NOTE: This page is archived for historical purposes and is no longer being maintained or updated. Contact NIOSH Mining if you need an accessible version.

Original creation date: August 2004

Image of publication Bolt Load Changes During Initial Face Advance and Cross-Cut Breakthrough

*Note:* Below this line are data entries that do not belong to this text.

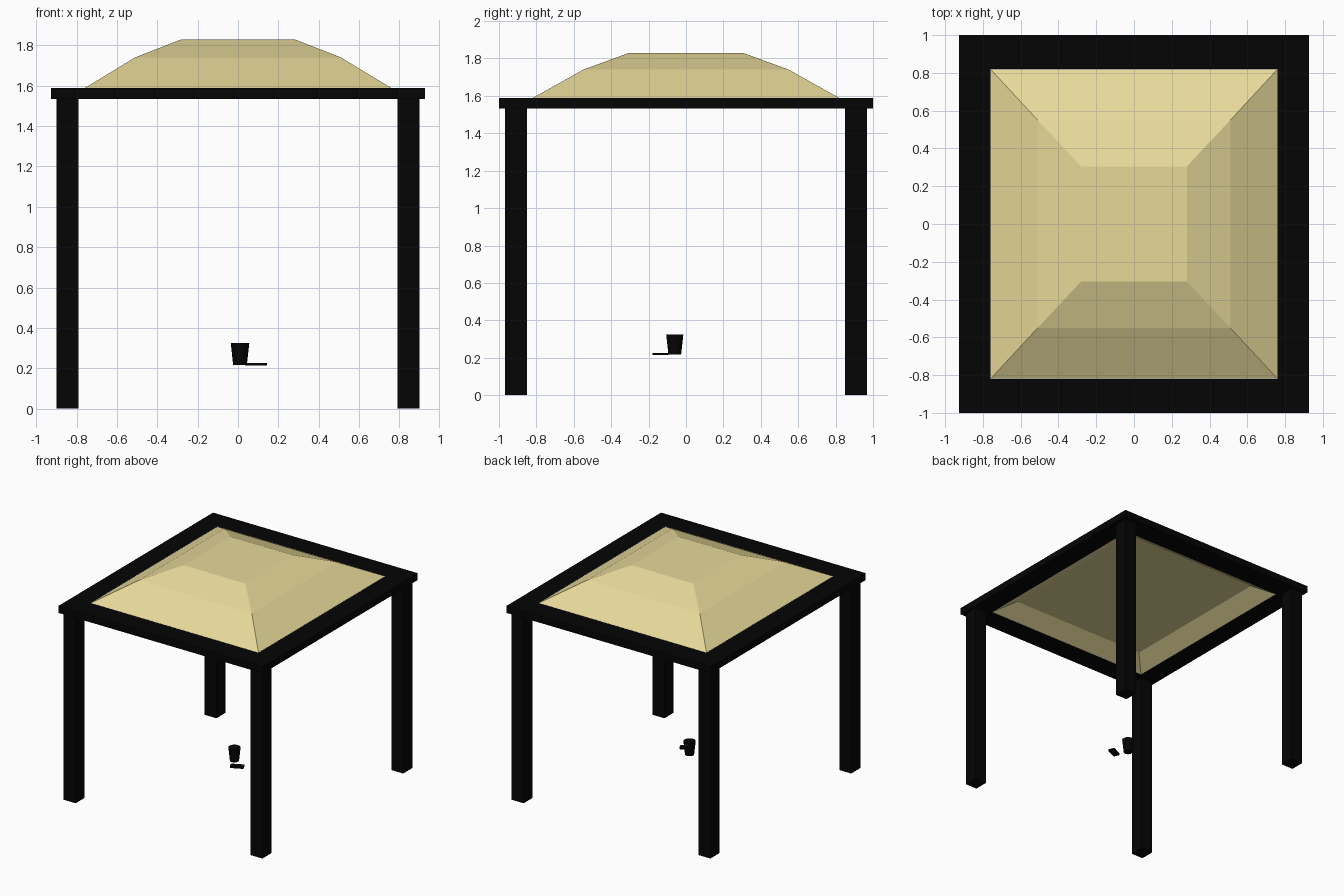
import bpy, bmesh, math
from mathutils import Matrix

if "Cube" in bpy.data.objects:
    bpy.data.objects.remove(bpy.data.objects["Cube"])


def material(name, rgb):
    m = bpy.data.materials.new(name)
    m.diffuse_color = (*rgb, 1)
    m.use_nodes = True
    m.node_tree.nodes["Principled BSDF"].inputs["Base Color"].default_value = m.diffuse_color
    return m


BLACK = material("black", (0.0015, 0.0015, 0.0015))
CANVAS = material("sand canvas", (0.80, 0.69, 0.32))


def finish(name, bm, mat):
    bmesh.ops.recalc_face_normals(bm, faces=bm.faces)
    mesh = bpy.data.meshes.new(name)
    bm.to_mesh(mesh)
    bm.free()
    mesh.materials.append(mat)
    ob = bpy.data.objects.new(name, mesh)
    bpy.context.collection.objects.link(ob)
    return ob


def rect_rings(bm, levels):
    """Rectangular rings of (half x, half y, z), bridged in order."""
    rings = [[bm.verts.new((sx * hx, sy * hy, z))
              for sx, sy in ((-1, -1), (1, -1), (1, 1), (-1, 1))]
             for hx, hy, z in levels]
    for a, b in zip(rings, rings[1:]):
        for i in range(4):
            j = (i + 1) % 4
            bm.faces.new((a[i], a[j], b[j], b[i]))
    return rings


# Four square posts
for sx, side in ((-1, "left"), (1, "right")):
    for sy, end in ((-1, "front"), (1, "back")):
        bm = bmesh.new()
        bmesh.ops.create_cube(bm, size=1, matrix=Matrix.Translation(
            (sx * 0.845, sy * 0.91, 0.768)) @ Matrix.Diagonal((0.108, 0.118, 1.536, 1)))
        finish(f"{end}_{side}_post", bm, BLACK)

# Flat rectangular frame with an open centre
bm = bmesh.new()
OUT, INN = (0.926, 1.0), (0.76, 0.82)
rect_rings(bm, [(*OUT, 1.533), (*OUT, 1.589), (*INN, 1.589), (*INN, 1.533), (*OUT, 1.533)])
bmesh.ops.remove_doubles(bm, verts=bm.verts, dist=1e-5)
finish("roof_frame", bm, BLACK)

# Two-pitch canopy with a flat top, a thin skirt and a raised flat ceiling
bm = bmesh.new()
rings = rect_rings(bm, [(0.62, 0.68, 1.62), (0.759, 0.819, 1.535), (0.759, 0.819, 1.589),
                        (0.51, 0.55, 1.74), (0.28, 0.305, 1.83)])
bm.faces.new(rings[-1])
bm.faces.new(rings[0])
finish("canopy", bm, CANVAS)

# Tapered cup
bm = bmesh.new()
bmesh.ops.create_cone(bm, cap_ends=True, segments=24, radius1=0.034, radius2=0.046,
                      depth=0.109, matrix=Matrix.Translation((0.01, -0.06, 0.271)))
cup = finish("cup", bm, BLACK)

# Thin slab with rounded corners, turned slightly
bm = bmesh.new()
L, W, R = 0.052, 0.028, 0.012
outline = []
for k, (sx, sy) in enumerate(((1, 1), (-1, 1), (-1, -1), (1, -1))):
    for s in range(5):
        a = math.radians(90 * k + 22.5 * s)
        outline.append(bm.verts.new((sx * (L - R) + R * math.cos(a),
                                     sy * (W - R) + R * math.sin(a), 0)))
face = bm.faces.new(outline)
ext = bmesh.ops.extrude_face_region(bm, geom=[face])
bmesh.ops.translate(bm, vec=(0, 0, 0.011),
                    verts=[v for v in ext["geom"] if isinstance(v, bmesh.types.BMVert)])
slab = finish("thin_slab", bm, BLACK)
slab.location = (0.089, -0.137, 0.215)
slab.rotation_euler.z = math.radians(25)

# Smooth the rounded parts
for ob in (cup, slab):
    bpy.ops.object.select_all(action='DESELECT')
    ob.select_set(True)
    bpy.context.view_layer.objects.active = ob
    bpy.ops.object.shade_smooth_by_angle(angle=math.radians(30))
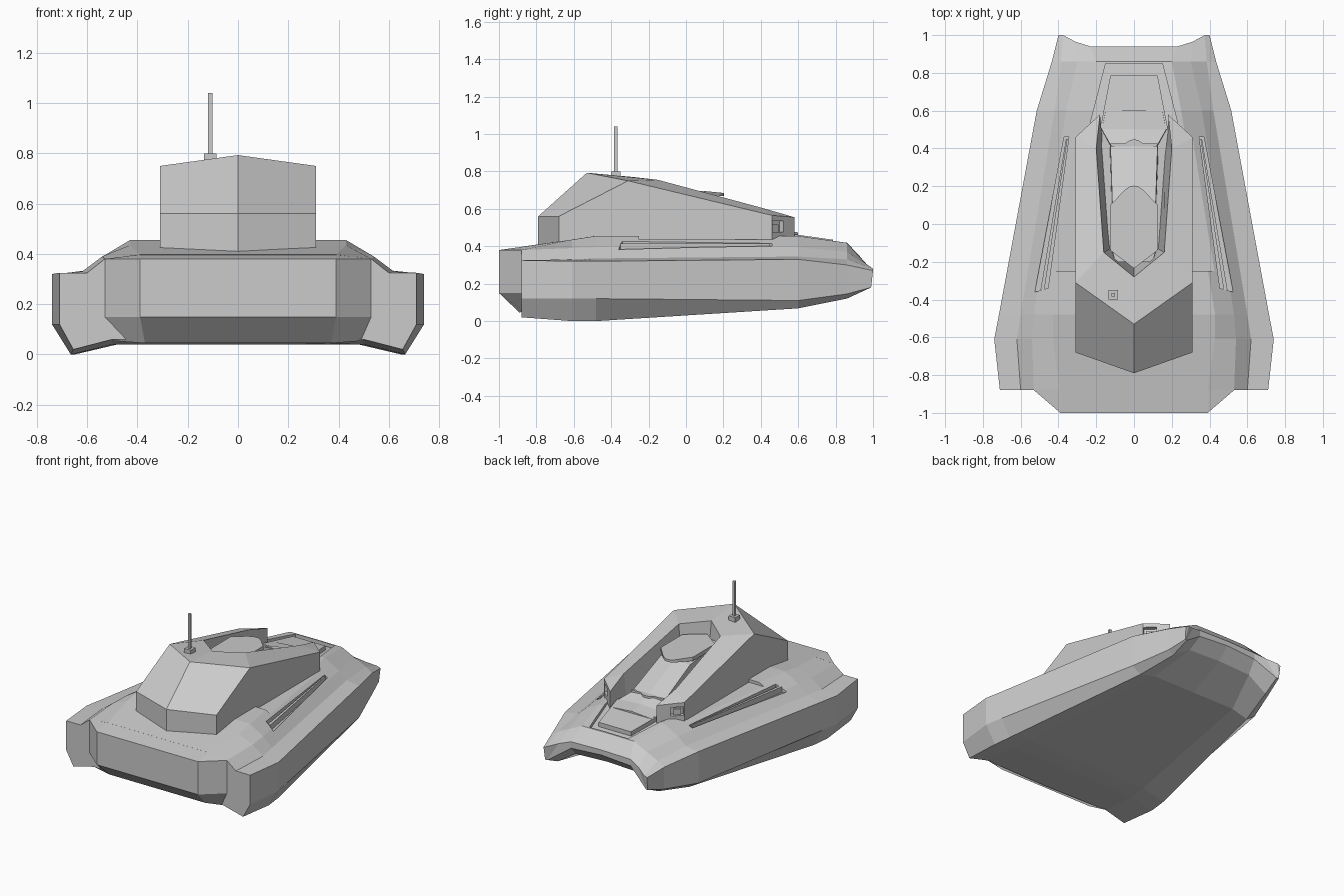
import bpy, bmesh

if "Cube" in bpy.data.objects:
    bpy.data.objects.remove(bpy.data.objects["Cube"])


def build(name, verts, faces, mirror=False):
    """Mesh from points and faces, optionally with its x-mirrored half welded on."""
    bm = bmesh.new()
    for s in ((1, -1) if mirror else (1,)):
        vs = [bm.verts.new((x * s, y, z)) for x, y, z in verts]
        for f in faces:
            bm.faces.new([vs[i] for i in (f if s == 1 else f[::-1])])
    bmesh.ops.remove_doubles(bm, verts=bm.verts, dist=0.0005)
    bmesh.ops.recalc_face_normals(bm, faces=bm.faces)
    me = bpy.data.meshes.new(name)
    bm.to_mesh(me)
    bm.free()
    ob = bpy.data.objects.new(name, me)
    bpy.context.collection.objects.link(ob)
    return ob


def prism(name, pts, low, high):
    """Closed prism over an xy outline; low and high are heights as functions of y."""
    n = len(pts)
    v = [(x, y, low(y)) for x, y in pts] + [(x, y, high(y)) for x, y in pts]
    f = [tuple(range(n)), tuple(range(n, 2 * n))]
    f += [(i, (i + 1) % n, n + (i + 1) % n, n + i) for i in range(n)]
    return build(name, v, f)


def flat(z):
    return lambda y: z


def both(half):
    """Symmetric outline from the right-hand half."""
    return half + [(-x, y) for x, y in reversed(half) if x]


def cut(ob, cutter):
    m = ob.modifiers.new("cut", 'BOOLEAN')
    m.operation, m.solver, m.object = 'DIFFERENCE', 'EXACT', cutter
    bpy.context.view_layer.objects.active = ob
    bpy.ops.object.modifier_apply(modifier=m.name)
    bpy.data.objects.remove(cutter)


# Hull: half sections (y, floor z, deck z, points from tunnel edge round to deck edge)
sections = [
    (-.88, .05, .397, [(.50, .06), (.655, .02), (.71, .12), (.71, .325), (.60, .325), (.53, .38), (.39, .397)]),
    (-.61, .04, .437, [(.50, .04), (.665, 0), (.74, .12), (.74, .32), (.62, .33), (.54, .39), (.43, .435)]),
    (-.48, .04, .457, [(.48, .04), (.65, 0), (.715, .12), (.715, .32), (.60, .335), (.53, .395), (.43, .455)]),
    (.60, .10, .457, [(.33, .10), (.45, .068), (.515, .11), (.515, .33), (.42, .345), (.36, .395), (.25, .455)]),
    (.86, .22, .42, [(.25, .21), (.39, .12), (.43, .145), (.435, .30), (.385, .33), (.30, .37), (.20, .418)]),
]
rows = [[(0, y, lo)] + [(x, y, z) for x, z in pts] + [(0, y, hi)] for y, lo, hi, pts in sections]
rows.append([(0, .94, .30), (.23, .94, .285), (.38, .985, .18), (.395, .99, .18), (.40, 1, .27),
             (.375, 1, .28), (.31, .965, .305), (.23, .94, .33), (0, .94, .335)])
verts = [p for r in rows for p in r]
faces = [(9 * r + i, 9 * r + i + 1, 9 * r + i + 10, 9 * r + i + 9)
         for r in range(len(rows) - 1) for i in range(8)]
for b in (0, 9 * (len(rows) - 1)):
    faces += [(b + i, b + i + 1, b + 7 - i, b + 8 - i) for i in range(3)] + [(b + 3, b + 4, b + 5)]
hull = build("hull", verts, faces, mirror=True)

# Side trenches: a shallow ledge by the cabin and a deep slot outside it
for s in (1, -1):
    for pts, z in (([(.345, .46), (.37, .46), (.525, -.36), (.455, -.34)], .375),
                   ([(.29, .44), (.335, .44), (.435, -.25), (.29, -.25)], .435)):
        cut(hull, prism("trench_cutter", [(x * s, y) for x, y in pts], flat(z), flat(.6)))
    prism("trench_rail", [(x * s, y) for x, y in [(.352, .45), (.36, .45), (.495, -.35), (.475, -.35)]],
          flat(.36), flat(.415))


# Bow recess and the plate lying in it
def deck(y):
    return .456 - .14 * (y - .6)


cut(hull, prism("bow_cutter", both([(.24, .50), (.15, .85)]), lambda y: deck(y) - .025, lambda y: deck(y) + .1))
prism("bow_plate", both([(.18, .50), (.125, .785)]), lambda y: deck(y) - .05, lambda y: deck(y) + .005)

# Stern block with chamfered corners and undercut
build("stern",
      [(0, -1, .15), (.39, -1, .15), (.39, -1, .38), (0, -1, .38),
       (0, -.89, .045), (.37, -.89, .045), (.50, -.87, .055), (.53, -.88, .15),
       (.53, -.88, .38), (.39, -.87, .398), (0, -.87, .398)],
      [(0, 1, 2, 3), (0, 4, 5, 1), (1, 5, 6, 7), (1, 7, 8, 2), (2, 8, 9), (3, 2, 9, 10),
       (4, 10, 9, 5), (5, 9, 8, 6), (6, 8, 7)], mirror=True)

# Cabin shell with an open slot down the middle of the roof
cabin = build("cabin",
              [(0, -.79, .41), (.31, -.68, .42), (0, -.79, .56), (.31, -.68, .56),
               (0, -.53, .793), (.31, -.31, .75), (.31, .46, .565), (.31, .46, .40),
               (.18, .58, .555), (.18, .58, .40), (0, -.28, .77), (.16, -.15, .755),
               (.20, .40, .607), (0, -.23, .42), (.125, -.13, .42), (.165, .42, .42)],
              [(0, 1, 3, 2), (2, 3, 5, 4), (1, 7, 6, 5, 3), (4, 5, 11, 10), (5, 6, 12, 11),
               (6, 8, 12), (6, 7, 9, 8), (10, 11, 14, 13), (11, 12, 15, 14), (12, 8, 9, 15),
               (0, 13, 14, 1), (1, 14, 15, 7), (7, 15, 9)], mirror=True)

# Headlight pockets in the angled front faces
for s in (1, -1):
    cut(cabin, prism("light_cutter", [(x * s, y) for x, y in [(.285, .44), (.225, .50), (.265, .54), (.325, .48)]],
                     flat(.475), flat(.535)))
    prism("headlight", [(x * s, y) for x, y in [(.27, .44), (.235, .475), (.25, .495), (.285, .46)]],
          flat(.47), flat(.515))

# Cockpit body: ridge profile (half width, y, z) with straight sides down to the deck
ridge = [(.10, -.20, .68), (.12, -.12, .675), (.115, .12, .645), (.125, .42, .51), (.17, .50, .475), (.15, .60, .462)]
n = len(ridge)
cv = [(0, y, z + .012) for _, y, z in ridge] + ridge + [(w + .005, y, .42) for w, y, _ in ridge] \
    + [(0, y, .42) for _, y, _ in ridge]
cf = [(k * n + i, k * n + i + 1, k * n + n + i + 1, k * n + n + i) for k in range(3) for i in range(n - 1)]
cf += [(e, n + e, 2 * n + e, 3 * n + e) for e in (0, n - 1)]
build("cockpit", cv, cf, mirror=True)

# Cockpit roof with a scalloped visor edge
prism("cockpit_roof", both([(0, -.235), (.125, -.14), (.125, .10), (.05, .18), (.02, .20), (0, .203)]),
      flat(.668), lambda y: .695 - max(0, y - .1) * .1)

# Windscreen frame bar with its small centre bump
prism("windscreen_sill", both([(.12, .41), (.125, .425), (.05, .425), (.02, .445), (0, .447)][::-1]),
      flat(.47), flat(.525))

# Antenna on the cabin roof
for name, r, lo, hi in (("antenna_base", .025, .76, .80), ("antenna_mast", .009, .79, 1.04)):
    prism(name, [(-.11 + a * r, -.375 + b * r) for a, b in ((-1, -1), (1, -1), (1, 1), (-1, 1))], flat(lo), flat(hi))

The San Juan Mine and the National Institute for Occupational Safety and Health conducted a study to measure how development mining affected bolt loads. Twelve fully grouted, instrumented roof bolts were installed at two three-way intersections as part of the standard bolting pattern. Newly developed miniature data acquisition systems (MIDAS) were used to measure bolt load changes during initial face advance and cross-cut breakthrough. The effects of cut placement and depth on roof bolt loads were studied. This test showed how bolt loads increased at five positions along the bolt length during initial mining. Both entry advance and crosscut breakthrough produced a similar percentage of increase in bolt loads. Geologic differences between the test sites were probably responsible for the differences in amounts of bolt loading. The test site with more top coal and a higher rock quality designation (RQD) had lower bolt loads.

Authors: SP Signer, J Pile, S Bessinger

Conference Paper - August 2004

NIOSHTIC2 Number: 20026117

Proceedings of the 23rd International Conference on Ground Control in Mining, Morgantown, West Virginia, August 3-5, 2004, S.S. Peng, C. Mark, G. Finfinger, S. Tadolini, A.W. Khair, and K. Heasley, eds., Morgantown, WV: West Virginia University, 2004 Aug; :250-257